• **Task requirements**
Among the entries below, please repeat exactly and only the lines from the line containing "0.016, 1.968, 0.072);" to the line containing "const t = i / 6;", both lines included.

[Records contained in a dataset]
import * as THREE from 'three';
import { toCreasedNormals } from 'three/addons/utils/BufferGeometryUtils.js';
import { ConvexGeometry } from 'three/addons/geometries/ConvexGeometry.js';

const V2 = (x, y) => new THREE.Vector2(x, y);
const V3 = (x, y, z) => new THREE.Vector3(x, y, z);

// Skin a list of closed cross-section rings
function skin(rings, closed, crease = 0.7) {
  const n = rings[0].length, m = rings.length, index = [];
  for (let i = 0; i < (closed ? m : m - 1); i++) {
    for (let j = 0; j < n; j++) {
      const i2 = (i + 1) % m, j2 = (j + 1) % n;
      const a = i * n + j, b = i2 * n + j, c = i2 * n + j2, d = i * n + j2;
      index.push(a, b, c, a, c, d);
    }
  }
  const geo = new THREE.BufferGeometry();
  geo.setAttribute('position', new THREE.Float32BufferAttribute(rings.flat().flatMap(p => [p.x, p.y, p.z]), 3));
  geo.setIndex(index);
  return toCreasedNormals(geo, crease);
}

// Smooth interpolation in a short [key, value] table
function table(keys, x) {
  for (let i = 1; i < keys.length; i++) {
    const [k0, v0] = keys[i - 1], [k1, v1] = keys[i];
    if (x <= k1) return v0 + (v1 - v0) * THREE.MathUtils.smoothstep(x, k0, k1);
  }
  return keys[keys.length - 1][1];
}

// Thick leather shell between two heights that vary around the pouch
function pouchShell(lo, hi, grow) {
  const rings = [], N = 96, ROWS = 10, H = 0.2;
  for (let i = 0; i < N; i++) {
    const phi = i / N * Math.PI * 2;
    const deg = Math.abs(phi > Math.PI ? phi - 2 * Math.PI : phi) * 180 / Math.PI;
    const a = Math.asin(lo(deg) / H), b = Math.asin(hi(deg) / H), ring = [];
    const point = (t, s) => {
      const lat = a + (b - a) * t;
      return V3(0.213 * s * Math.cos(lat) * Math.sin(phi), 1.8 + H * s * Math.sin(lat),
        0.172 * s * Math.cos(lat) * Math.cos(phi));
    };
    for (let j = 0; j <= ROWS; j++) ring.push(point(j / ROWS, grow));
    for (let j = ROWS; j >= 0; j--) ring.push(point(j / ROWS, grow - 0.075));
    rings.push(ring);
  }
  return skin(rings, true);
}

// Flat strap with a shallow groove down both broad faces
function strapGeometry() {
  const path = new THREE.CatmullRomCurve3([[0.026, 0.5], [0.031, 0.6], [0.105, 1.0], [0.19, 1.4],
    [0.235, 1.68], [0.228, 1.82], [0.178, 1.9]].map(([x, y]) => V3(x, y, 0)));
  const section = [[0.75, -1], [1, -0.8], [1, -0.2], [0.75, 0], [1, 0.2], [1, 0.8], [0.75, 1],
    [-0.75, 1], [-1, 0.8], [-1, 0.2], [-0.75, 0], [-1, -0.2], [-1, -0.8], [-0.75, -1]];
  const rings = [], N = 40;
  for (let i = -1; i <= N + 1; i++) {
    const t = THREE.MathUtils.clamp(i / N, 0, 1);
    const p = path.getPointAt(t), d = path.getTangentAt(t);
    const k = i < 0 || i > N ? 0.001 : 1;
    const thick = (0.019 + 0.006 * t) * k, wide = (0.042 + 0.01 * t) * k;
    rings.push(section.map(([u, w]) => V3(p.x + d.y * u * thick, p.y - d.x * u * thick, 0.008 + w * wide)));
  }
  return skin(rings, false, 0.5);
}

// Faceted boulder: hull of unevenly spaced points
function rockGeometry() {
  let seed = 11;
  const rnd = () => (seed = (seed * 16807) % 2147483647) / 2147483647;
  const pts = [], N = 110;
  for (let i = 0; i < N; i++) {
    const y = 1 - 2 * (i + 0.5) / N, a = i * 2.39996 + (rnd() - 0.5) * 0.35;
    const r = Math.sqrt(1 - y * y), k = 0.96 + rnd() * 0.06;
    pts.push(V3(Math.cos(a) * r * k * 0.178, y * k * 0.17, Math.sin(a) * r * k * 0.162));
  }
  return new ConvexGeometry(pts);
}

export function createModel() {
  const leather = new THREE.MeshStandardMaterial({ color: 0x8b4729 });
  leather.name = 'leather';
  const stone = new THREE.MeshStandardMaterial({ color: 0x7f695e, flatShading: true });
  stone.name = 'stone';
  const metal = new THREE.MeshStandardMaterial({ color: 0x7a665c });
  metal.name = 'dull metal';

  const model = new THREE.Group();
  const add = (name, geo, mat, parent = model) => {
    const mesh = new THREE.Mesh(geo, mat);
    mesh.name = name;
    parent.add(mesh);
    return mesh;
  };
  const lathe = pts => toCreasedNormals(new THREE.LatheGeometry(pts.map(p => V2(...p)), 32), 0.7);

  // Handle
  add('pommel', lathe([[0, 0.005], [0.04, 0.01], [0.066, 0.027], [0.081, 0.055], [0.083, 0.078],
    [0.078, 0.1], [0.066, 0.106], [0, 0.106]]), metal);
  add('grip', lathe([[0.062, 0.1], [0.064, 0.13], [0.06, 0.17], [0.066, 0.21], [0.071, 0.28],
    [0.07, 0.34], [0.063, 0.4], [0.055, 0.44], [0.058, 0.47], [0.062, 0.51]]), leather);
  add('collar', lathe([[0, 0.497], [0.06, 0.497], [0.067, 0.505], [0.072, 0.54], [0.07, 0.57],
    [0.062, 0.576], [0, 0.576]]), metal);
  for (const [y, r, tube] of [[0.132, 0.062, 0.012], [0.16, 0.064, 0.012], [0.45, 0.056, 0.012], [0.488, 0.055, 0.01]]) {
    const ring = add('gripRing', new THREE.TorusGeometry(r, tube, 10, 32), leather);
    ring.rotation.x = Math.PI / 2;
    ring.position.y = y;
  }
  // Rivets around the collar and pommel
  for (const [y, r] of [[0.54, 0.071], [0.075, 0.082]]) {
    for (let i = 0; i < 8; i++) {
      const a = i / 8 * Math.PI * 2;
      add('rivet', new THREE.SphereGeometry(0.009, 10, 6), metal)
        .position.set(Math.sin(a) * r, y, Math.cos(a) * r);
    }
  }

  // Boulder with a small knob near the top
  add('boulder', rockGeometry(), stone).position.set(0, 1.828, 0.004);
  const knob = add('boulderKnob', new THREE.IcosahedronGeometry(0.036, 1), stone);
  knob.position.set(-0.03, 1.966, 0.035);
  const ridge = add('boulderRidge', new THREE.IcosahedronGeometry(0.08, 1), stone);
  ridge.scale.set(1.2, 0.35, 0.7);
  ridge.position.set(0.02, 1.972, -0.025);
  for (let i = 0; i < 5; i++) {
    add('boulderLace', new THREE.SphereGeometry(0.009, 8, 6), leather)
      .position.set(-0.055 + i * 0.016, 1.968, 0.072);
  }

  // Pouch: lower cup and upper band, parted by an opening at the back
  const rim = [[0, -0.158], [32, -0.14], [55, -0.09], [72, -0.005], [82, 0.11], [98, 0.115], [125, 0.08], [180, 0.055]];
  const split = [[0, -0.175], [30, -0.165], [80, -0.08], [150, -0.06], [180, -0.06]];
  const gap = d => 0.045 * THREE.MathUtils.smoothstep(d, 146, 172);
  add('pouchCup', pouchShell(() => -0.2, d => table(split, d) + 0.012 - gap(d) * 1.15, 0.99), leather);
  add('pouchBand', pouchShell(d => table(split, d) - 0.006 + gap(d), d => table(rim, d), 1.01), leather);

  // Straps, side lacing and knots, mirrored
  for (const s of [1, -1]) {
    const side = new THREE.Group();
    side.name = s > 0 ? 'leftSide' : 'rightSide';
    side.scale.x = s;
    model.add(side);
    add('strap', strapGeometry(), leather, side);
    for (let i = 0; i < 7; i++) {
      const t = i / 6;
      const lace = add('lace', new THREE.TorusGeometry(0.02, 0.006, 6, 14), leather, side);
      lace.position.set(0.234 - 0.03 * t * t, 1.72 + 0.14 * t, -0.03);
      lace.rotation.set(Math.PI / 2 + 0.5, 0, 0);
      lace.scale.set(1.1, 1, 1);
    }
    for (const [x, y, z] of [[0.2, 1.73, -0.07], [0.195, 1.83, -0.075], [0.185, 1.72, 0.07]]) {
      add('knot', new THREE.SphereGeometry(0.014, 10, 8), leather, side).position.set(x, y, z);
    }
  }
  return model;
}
--
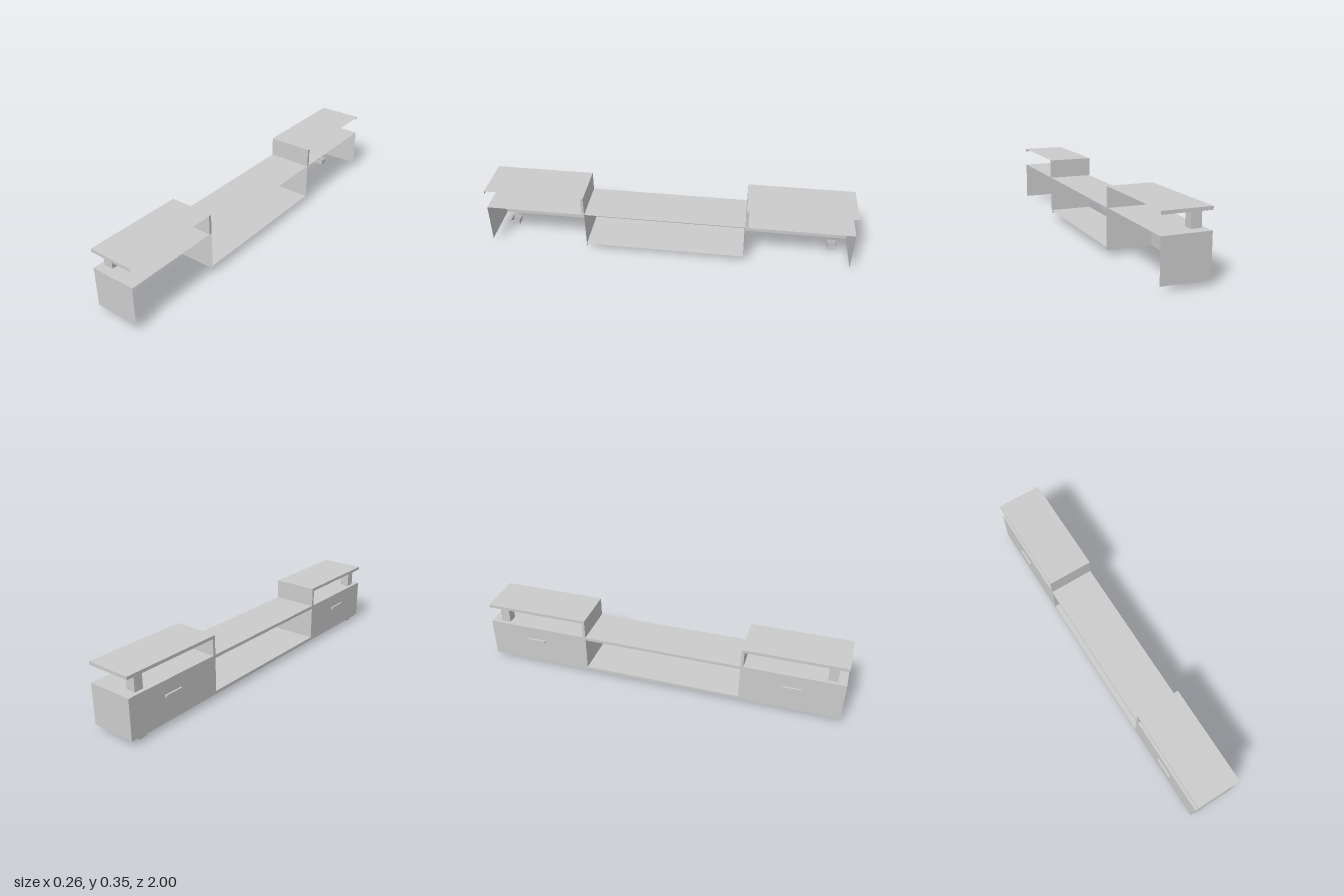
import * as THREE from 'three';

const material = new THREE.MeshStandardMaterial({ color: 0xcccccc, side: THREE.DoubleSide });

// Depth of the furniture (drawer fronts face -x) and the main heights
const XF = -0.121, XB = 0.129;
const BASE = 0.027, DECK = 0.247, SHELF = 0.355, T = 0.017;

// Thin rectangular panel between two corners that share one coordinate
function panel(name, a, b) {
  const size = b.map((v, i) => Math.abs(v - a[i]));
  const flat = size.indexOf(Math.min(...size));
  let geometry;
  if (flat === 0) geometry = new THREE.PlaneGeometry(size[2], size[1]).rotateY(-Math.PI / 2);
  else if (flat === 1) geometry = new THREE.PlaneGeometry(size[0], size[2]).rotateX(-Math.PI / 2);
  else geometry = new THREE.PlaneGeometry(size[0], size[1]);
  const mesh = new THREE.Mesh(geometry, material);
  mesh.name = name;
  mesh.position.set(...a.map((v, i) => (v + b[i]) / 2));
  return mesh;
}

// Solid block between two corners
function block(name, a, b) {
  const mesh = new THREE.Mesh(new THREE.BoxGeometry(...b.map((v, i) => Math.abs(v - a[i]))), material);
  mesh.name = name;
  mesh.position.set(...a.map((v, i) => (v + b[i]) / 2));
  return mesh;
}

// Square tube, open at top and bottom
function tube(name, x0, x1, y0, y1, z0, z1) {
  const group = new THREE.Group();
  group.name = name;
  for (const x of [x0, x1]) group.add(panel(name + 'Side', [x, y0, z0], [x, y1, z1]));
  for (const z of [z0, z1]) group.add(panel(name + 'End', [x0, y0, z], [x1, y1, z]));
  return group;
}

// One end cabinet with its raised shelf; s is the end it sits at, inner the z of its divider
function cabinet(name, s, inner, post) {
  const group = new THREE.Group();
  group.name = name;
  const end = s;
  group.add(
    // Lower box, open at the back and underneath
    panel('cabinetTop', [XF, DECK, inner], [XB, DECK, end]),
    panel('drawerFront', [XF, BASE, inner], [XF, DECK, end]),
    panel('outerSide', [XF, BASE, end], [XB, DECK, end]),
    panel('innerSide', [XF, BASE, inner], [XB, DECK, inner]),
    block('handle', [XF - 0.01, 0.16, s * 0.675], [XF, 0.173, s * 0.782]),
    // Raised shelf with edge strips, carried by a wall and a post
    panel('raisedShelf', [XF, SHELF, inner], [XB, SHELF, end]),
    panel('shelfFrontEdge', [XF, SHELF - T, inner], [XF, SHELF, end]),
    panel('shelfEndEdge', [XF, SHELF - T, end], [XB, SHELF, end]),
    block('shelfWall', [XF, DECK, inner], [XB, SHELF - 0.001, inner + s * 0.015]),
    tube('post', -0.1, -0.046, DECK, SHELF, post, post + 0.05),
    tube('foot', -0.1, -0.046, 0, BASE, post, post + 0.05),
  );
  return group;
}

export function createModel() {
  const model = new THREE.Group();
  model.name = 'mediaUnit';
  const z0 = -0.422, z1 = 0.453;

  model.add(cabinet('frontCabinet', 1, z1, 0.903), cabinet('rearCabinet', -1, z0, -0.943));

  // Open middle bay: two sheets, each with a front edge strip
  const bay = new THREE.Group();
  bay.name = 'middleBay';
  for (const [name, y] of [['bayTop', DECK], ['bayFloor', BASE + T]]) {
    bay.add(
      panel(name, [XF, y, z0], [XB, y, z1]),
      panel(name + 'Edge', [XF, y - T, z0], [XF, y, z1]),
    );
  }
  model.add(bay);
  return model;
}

• **Exercise result**
      .position.set(-0.055 + i * 0.016, 1.968, 0.072);
  }

  // Pouch: lower cup and upper band, parted by an opening at the back
  const rim = [[0, -0.158], [32, -0.14], [55, -0.09], [72, -0.005], [82, 0.11], [98, 0.115], [125, 0.08], [180, 0.055]];
  const split = [[0, -0.175], [30, -0.165], [80, -0.08], [150, -0.06], [180, -0.06]];
  const gap = d => 0.045 * THREE.MathUtils.smoothstep(d, 146, 172);
  add('pouchCup', pouchShell(() => -0.2, d => table(split, d) + 0.012 - gap(d) * 1.15, 0.99), leather);
  add('pouchBand', pouchShell(d => table(split, d) - 0.006 + gap(d), d => table(rim, d), 1.01), leather);

  // Straps, side lacing and knots, mirrored
  for (const s of [1, -1]) {
    const side = new THREE.Group();
    side.name = s > 0 ? 'leftSide' : 'rightSide';
    side.scale.x = s;
    model.add(side);
    add('strap', strapGeometry(), leather, side);
    for (let i = 0; i < 7; i++) {
      const t = i / 6;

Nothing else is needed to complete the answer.